━━━━━ Material for this task
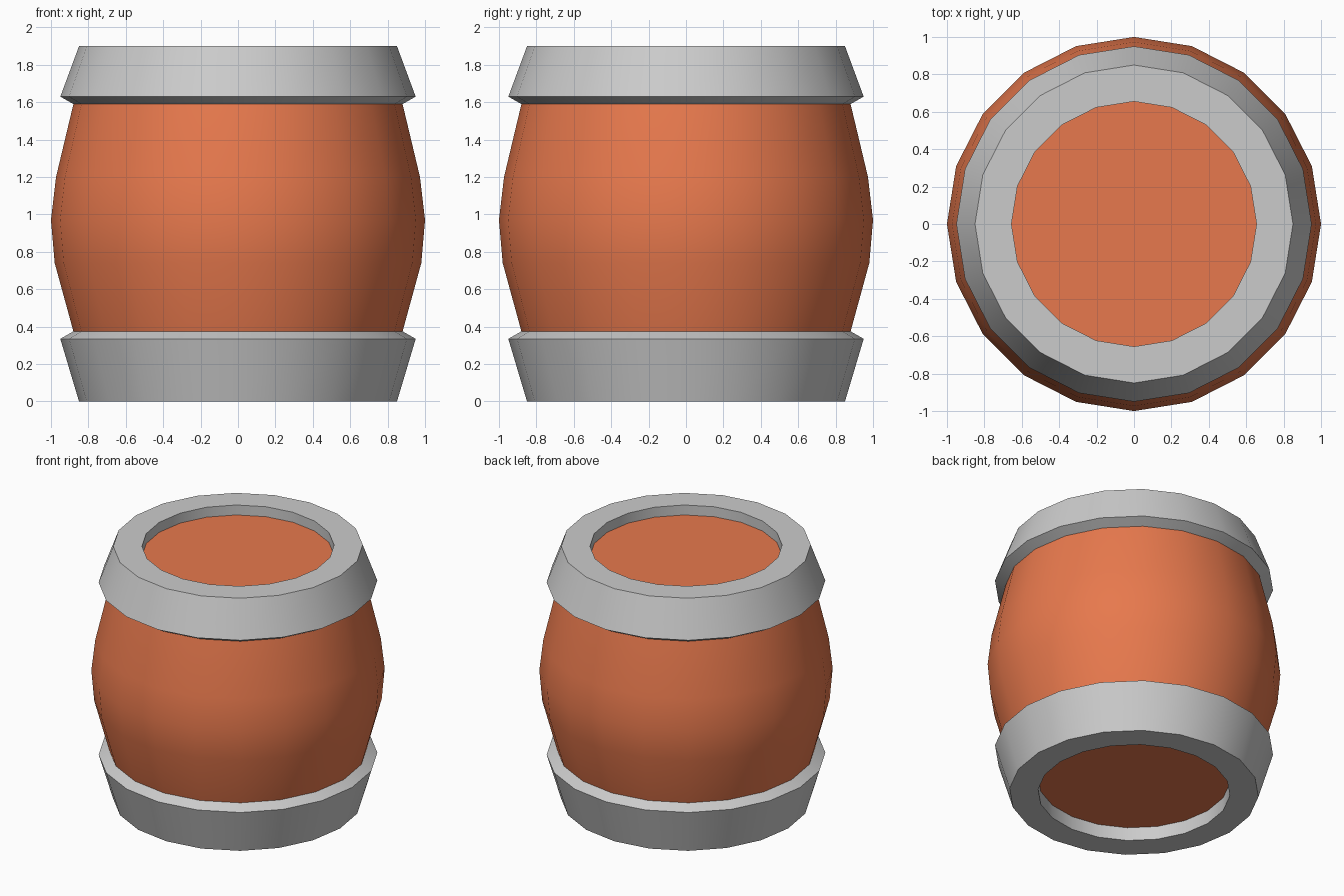
import bpy, bmesh
from math import cos, sin, tau, radians

if "Cube" in bpy.data.objects:
    bpy.data.objects.remove(bpy.data.objects["Cube"])

SIDES = 20

wood = bpy.data.materials.new("wood")
wood.diffuse_color = (0.8, 0.19, 0.074, 1)
wood.use_nodes = True
wood.node_tree.nodes["Principled BSDF"].inputs["Base Color"].default_value = wood.diffuse_color


def lathe(name, profile, mat=None, cap=False):
    """Revolve (radius, z) points around z; cap fills a single ring as a disc."""
    bm = bmesh.new()
    rings = [[bm.verts.new((r * cos(tau * i / SIDES), r * sin(tau * i / SIDES), z))
              for i in range(SIDES)] for r, z in profile]
    for a, b in zip(rings, rings[1:]):
        for i in range(SIDES):
            j = (i + 1) % SIDES
            bm.faces.new((a[i], a[j], b[j], b[i]))
    if cap:
        face = bm.faces.new(rings[0])
        if cap == "down":
            face.normal_flip()
    mesh = bpy.data.meshes.new(name)
    bm.to_mesh(mesh)
    bm.free()
    obj = bpy.data.objects.new(name, mesh)
    bpy.context.collection.objects.link(obj)
    if mat:
        mesh.materials.append(mat)
    bpy.ops.object.select_all(action='DESELECT')
    bpy.context.view_layer.objects.active = obj
    obj.select_set(True)
    bpy.ops.object.shade_smooth_by_angle(angle=radians(30))
    return obj


# Bulging wooden body
lathe("barrel_body", [(0.88, 0.375), (0.98, 0.74), (1.0, 0.97), (0.973, 1.2), (0.88, 1.59)], wood)

# Metal hoops with recessed rims
lathe("bottom_hoop", [(0.655, 0.10), (0.655, 0), (0.85, 0), (0.95, 0.335), (0.88, 0.375)])
lathe("top_hoop", [(0.88, 1.59), (0.95, 1.63), (0.85, 1.9), (0.655, 1.9), (0.655, 1.825)])

# Recessed wooden lids
lathe("bottom_lid", [(0.655, 0.10)], wood, "down")
lathe("top_lid", [(0.655, 1.825)], wood, "up")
━━━━━━━━━━
=== The problem ===
Report every line of the data in which "name" appears.

=== Result of the exercise ===
def lathe(name, profile, mat=None, cap=False):
    mesh = bpy.data.meshes.new(name)
    obj = bpy.data.objects.new(name, mesh)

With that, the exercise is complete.